Off Ice Training

I have a personal trainer. I tried aerobics and weight group classes for a long time, but, hey, I'm an exercise slacker. Having the eye of a mahogany haired trainer-goddess on me, keeps me on the straight and narrow. We've been working together for a few years.

She varies my routines and designs programs for me I would never have a chance to do in a group class. For example, lifting weights while doing knee bends on a bosu ball. Making me lift weights I'd never lift myself. I was happy with 10 lb dumbbells, she's got me up to 15 lb dumbbells. It took nearly a year to get me to that weight but I'm now looking at a future with 20 lb dumbbells.

Lots of ab work, and planks (I can even do the planks with side dips now), balance work on the bosu, and to shake it up sometimes work with the resistance band. I love it all.

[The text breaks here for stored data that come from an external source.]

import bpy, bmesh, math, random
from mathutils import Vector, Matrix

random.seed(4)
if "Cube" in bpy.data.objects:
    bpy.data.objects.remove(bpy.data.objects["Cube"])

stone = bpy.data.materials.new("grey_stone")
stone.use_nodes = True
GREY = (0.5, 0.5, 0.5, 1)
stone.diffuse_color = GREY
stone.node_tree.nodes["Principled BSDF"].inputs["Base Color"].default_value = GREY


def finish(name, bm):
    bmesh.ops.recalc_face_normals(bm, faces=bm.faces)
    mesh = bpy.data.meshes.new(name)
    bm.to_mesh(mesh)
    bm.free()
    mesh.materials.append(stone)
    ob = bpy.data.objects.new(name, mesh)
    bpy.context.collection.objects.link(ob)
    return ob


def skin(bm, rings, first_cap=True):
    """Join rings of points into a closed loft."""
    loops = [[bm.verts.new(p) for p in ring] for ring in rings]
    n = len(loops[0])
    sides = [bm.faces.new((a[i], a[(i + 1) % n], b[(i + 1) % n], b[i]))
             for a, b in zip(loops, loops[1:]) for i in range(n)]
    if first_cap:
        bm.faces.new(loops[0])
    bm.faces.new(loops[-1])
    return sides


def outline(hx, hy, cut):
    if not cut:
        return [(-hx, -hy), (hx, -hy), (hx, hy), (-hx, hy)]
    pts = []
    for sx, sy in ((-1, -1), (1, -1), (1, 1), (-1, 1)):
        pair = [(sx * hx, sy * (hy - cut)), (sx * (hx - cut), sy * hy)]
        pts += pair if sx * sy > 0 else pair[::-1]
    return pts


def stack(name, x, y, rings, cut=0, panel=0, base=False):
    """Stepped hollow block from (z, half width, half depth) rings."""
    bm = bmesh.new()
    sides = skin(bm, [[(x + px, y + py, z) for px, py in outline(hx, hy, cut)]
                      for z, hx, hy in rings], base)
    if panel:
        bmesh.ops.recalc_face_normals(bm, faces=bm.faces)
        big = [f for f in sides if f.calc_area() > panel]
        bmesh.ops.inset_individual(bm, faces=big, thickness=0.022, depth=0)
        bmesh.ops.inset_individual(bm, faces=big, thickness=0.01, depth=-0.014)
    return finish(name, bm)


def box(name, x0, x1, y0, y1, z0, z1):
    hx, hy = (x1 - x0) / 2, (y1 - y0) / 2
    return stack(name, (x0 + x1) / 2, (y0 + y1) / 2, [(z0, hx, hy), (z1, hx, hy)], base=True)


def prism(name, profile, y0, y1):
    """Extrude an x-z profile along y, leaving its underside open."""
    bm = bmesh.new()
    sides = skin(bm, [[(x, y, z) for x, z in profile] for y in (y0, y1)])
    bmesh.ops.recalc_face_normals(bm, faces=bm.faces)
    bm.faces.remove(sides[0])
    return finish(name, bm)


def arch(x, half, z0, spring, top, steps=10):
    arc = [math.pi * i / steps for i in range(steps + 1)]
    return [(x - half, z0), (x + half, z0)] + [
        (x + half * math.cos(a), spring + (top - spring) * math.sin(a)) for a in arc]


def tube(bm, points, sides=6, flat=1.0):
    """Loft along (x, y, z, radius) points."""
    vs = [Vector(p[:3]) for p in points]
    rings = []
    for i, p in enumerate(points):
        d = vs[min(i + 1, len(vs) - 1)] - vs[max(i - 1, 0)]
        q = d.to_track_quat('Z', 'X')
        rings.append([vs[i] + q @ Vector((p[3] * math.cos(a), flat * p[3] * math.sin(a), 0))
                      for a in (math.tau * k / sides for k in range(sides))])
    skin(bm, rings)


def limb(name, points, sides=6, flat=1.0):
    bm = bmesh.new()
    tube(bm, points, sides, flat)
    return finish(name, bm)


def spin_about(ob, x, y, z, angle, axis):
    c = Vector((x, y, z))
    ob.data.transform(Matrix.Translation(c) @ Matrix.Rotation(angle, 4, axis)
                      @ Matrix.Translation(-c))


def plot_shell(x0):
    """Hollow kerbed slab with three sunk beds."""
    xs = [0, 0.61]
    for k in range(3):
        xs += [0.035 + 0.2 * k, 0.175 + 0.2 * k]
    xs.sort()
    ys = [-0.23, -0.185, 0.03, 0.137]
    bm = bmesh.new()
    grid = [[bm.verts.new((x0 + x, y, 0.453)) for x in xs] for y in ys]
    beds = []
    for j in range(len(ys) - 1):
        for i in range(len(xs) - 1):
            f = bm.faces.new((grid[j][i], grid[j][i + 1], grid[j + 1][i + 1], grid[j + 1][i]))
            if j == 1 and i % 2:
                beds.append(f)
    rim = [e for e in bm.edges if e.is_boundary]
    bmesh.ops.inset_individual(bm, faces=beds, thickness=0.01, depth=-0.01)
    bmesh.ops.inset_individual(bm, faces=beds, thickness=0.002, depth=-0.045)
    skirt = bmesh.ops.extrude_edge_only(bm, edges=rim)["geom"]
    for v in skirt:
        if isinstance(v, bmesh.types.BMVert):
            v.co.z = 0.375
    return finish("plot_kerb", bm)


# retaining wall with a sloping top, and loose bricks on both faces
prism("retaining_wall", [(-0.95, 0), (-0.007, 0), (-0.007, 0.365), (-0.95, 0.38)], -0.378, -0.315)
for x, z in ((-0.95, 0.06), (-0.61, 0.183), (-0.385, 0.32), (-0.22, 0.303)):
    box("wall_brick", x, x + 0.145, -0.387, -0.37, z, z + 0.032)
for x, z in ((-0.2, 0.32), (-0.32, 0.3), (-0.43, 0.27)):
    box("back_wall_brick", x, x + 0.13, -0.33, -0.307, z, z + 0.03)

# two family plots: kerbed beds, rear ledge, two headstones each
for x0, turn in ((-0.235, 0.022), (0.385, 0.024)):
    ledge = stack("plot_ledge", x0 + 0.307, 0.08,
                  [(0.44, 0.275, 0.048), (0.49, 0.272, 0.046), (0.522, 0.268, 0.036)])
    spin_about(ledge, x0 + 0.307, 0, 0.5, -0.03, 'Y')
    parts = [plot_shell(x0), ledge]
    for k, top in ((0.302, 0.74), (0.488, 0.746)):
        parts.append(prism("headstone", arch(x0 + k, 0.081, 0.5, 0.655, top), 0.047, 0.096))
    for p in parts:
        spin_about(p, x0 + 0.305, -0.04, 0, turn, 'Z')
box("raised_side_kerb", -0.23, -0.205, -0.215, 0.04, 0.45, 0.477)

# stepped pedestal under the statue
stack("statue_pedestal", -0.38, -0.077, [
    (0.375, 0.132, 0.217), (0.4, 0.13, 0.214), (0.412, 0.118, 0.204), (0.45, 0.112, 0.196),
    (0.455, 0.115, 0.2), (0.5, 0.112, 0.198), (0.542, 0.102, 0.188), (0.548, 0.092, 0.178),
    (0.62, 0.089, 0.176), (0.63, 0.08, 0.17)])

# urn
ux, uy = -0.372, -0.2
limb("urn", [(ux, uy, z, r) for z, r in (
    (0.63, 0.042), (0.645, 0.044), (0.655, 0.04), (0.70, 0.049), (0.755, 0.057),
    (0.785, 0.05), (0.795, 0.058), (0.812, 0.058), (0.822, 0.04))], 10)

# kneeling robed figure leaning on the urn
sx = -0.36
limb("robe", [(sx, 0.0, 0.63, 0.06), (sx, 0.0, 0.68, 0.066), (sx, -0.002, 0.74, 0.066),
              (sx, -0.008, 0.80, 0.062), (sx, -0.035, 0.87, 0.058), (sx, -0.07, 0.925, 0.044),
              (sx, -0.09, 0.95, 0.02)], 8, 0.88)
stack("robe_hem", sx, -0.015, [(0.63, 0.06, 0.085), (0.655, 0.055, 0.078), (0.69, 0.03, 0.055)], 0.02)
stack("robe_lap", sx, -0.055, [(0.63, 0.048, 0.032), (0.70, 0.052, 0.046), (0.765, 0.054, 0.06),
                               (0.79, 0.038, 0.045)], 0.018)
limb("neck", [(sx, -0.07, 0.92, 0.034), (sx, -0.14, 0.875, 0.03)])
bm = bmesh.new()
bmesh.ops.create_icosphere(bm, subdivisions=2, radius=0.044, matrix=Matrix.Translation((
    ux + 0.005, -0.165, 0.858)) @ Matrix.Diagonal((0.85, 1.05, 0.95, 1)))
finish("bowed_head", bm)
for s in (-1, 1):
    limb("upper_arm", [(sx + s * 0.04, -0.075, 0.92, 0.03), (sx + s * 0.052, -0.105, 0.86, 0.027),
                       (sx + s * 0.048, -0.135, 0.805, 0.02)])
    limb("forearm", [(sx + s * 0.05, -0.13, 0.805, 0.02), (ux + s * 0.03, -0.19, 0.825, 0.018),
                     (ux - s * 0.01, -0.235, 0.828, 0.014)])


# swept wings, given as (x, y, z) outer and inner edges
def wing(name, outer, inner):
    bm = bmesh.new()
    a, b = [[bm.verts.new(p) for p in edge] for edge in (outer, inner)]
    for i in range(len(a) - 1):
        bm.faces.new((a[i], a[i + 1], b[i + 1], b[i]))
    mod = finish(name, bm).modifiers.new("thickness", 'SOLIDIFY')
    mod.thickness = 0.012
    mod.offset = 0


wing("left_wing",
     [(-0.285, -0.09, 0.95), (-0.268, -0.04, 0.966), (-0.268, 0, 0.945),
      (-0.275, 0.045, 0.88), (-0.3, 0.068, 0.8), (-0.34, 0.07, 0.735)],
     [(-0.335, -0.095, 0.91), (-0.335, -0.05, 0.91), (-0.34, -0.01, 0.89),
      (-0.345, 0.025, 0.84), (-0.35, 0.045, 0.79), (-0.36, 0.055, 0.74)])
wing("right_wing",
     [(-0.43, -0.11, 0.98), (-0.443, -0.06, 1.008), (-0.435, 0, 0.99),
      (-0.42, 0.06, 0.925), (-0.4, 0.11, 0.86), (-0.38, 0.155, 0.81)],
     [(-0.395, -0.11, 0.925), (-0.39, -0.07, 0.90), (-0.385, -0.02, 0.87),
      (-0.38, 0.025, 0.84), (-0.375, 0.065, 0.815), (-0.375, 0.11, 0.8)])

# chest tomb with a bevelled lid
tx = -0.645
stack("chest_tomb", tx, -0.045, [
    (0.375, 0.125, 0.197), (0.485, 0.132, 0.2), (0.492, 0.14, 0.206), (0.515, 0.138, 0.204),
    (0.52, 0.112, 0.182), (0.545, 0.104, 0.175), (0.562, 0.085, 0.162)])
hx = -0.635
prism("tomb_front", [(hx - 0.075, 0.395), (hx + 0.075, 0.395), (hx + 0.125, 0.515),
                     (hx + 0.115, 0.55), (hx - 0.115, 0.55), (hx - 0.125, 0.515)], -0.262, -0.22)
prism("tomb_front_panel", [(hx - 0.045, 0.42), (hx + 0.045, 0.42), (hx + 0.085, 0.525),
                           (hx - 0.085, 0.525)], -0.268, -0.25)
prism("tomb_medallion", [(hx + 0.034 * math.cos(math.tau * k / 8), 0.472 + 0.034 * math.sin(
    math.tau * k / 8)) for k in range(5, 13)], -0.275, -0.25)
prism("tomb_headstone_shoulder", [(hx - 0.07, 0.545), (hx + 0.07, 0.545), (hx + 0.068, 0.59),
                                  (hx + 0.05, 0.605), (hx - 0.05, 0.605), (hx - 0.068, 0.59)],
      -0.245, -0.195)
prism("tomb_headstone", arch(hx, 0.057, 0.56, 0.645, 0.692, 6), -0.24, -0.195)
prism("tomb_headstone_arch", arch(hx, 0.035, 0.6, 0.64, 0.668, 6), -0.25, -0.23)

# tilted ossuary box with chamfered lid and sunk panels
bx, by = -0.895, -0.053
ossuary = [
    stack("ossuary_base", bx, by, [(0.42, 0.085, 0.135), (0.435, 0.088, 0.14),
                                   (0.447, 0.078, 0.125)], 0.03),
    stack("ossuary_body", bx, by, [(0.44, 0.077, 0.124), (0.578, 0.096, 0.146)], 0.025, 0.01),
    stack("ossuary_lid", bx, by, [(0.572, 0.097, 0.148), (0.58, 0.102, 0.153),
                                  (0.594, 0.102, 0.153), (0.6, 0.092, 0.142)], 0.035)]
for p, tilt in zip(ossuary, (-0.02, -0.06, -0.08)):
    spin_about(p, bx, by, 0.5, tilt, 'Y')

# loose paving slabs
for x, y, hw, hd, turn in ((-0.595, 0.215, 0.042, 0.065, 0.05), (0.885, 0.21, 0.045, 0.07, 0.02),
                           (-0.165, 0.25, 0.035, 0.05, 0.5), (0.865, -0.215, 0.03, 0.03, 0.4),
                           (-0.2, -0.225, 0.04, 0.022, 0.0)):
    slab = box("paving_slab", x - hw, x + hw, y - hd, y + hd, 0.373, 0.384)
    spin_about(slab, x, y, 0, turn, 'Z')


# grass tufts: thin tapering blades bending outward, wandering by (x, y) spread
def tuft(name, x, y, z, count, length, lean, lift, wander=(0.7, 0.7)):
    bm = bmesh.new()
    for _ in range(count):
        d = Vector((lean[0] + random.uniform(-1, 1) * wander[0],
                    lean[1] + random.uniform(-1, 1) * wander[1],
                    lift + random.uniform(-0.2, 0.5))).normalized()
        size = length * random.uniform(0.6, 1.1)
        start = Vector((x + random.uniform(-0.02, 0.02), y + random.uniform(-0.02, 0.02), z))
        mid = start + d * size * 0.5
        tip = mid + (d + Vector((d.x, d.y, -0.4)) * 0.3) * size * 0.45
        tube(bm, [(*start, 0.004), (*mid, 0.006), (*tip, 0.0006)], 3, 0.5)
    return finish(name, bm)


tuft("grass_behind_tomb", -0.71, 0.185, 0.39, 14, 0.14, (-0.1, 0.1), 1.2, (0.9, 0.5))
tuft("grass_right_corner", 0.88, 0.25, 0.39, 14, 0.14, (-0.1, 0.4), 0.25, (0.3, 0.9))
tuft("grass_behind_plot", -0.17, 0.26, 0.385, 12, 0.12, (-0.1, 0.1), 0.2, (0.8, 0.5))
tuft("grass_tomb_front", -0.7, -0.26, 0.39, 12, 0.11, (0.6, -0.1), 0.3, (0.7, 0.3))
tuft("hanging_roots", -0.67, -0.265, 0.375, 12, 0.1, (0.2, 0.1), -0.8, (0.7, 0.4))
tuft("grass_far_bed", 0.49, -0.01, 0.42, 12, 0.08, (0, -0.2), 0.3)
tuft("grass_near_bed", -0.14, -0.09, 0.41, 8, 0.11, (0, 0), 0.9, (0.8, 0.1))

Am I limited? Yes. At 60 years old the knees aren't what they used to be so lunges are limited. And after a wrist injury (off ice) I'll probably never do push ups again. But a good personal trainer works around those limitations and mine finds exercises  that exercises all my muscles despite my limitations.

Is off-ice weight training worth it? Absolutely.  If you aren't disciplined,  getting a personal trainer, even for a once a week session might be enough to keep you in focus and give you new exercises.  YMCA's and Jazzercise studios sometimes have personal trainers available (In Jazzercise it's call Personal Touch). If you want to try it, a few sessions might not be too expensive, and unlike a fancy gym, you probably won't incure a long term contract

As you get older lifting weights is worth it. Here's a picture of my hero. A 91 year old weight lifter, not Photoshopped.

Charles Eugster

 If he can do it at 90+. I can do it at 60.

So can you.


  1. Use it or lose it! My favorite off-ice training program is Pilates. Like skating, it demands meticulous alignment and absolute engagement of the core. It also corrects any muscular imbalances that are so easily developed with skating. Besides ballet, there is nothing like it to develop and strengthen the muscles of the feet and ankles. It is also hideously expensive if you work on the machines as opposed to doing mat classes, and that is enough motivation for me to drag myself to class. But I love the results! That being said, anything you can do off-ice to help on-ice is a good thing.

    1. I've done some 'Pilates style' work. I really like work with stretch bands. My favorite workout DVD with bands is "Travel Fit"although there's a knee rehabilitation video that has the best stretch routine I've ever seen on it too. Maybe I'll do an exercise DVD's I love post.